• _Exercise directions_: Say how many lines in the records contain the string "data". Nothing but the number should be given.

• _Pictures paired with source code_:
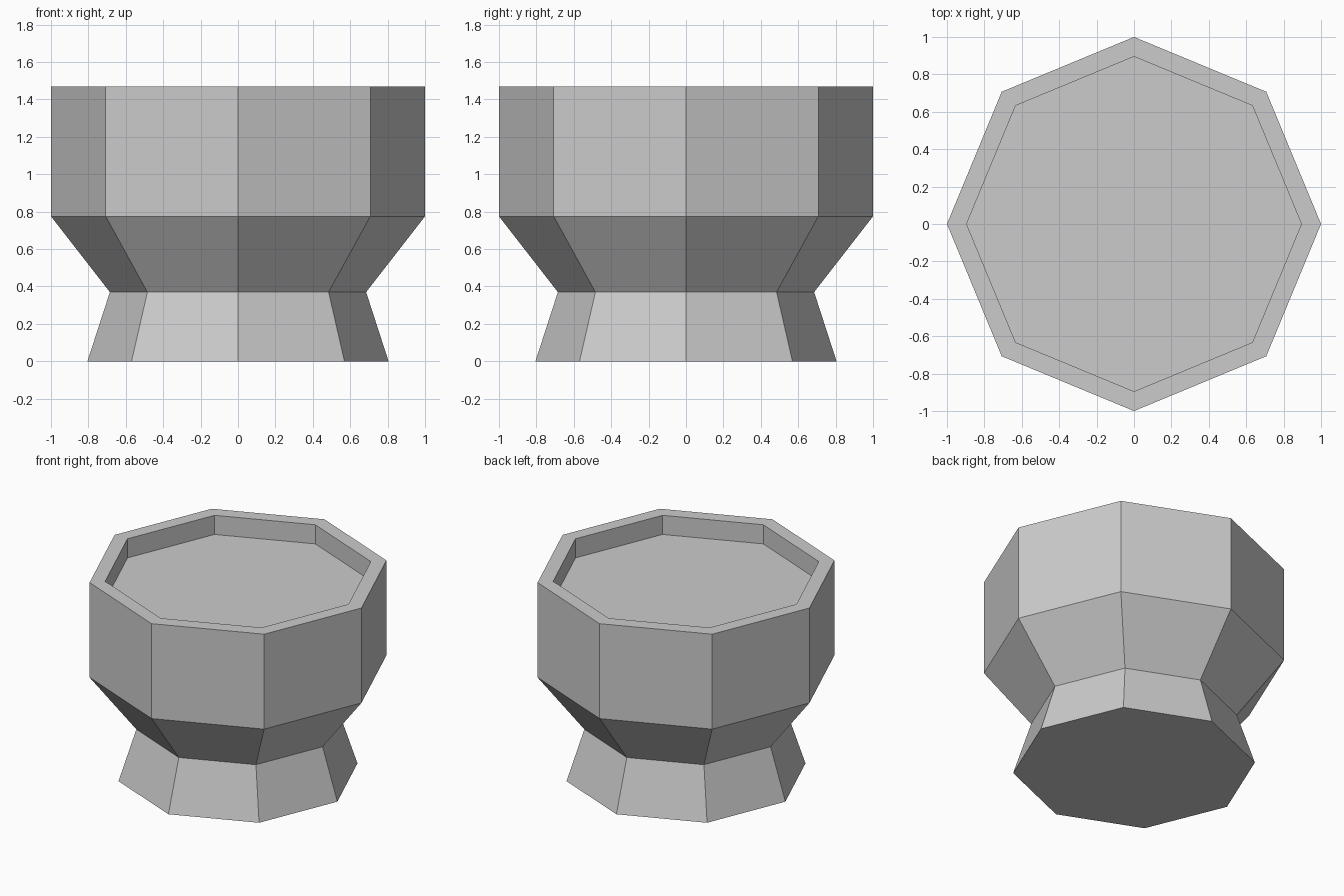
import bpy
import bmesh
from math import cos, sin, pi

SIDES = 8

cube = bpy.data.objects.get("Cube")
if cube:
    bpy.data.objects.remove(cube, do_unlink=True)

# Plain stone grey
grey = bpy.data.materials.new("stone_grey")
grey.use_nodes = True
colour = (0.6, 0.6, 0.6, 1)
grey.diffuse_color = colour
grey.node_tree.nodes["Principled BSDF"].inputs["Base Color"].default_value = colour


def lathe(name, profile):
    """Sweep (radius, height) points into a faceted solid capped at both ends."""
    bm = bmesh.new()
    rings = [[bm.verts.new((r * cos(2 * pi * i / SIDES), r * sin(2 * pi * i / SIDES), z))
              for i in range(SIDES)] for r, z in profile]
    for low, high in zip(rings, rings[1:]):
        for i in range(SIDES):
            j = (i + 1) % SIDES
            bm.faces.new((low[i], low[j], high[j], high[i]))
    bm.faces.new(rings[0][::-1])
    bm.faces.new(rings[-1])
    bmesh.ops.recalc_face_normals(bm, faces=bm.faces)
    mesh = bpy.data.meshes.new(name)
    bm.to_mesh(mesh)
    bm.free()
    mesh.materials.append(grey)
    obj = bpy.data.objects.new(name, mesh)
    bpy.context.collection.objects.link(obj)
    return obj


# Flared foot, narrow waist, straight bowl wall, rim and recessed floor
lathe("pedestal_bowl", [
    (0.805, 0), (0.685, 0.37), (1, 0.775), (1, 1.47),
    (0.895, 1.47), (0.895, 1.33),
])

• _Answer for the task_: 5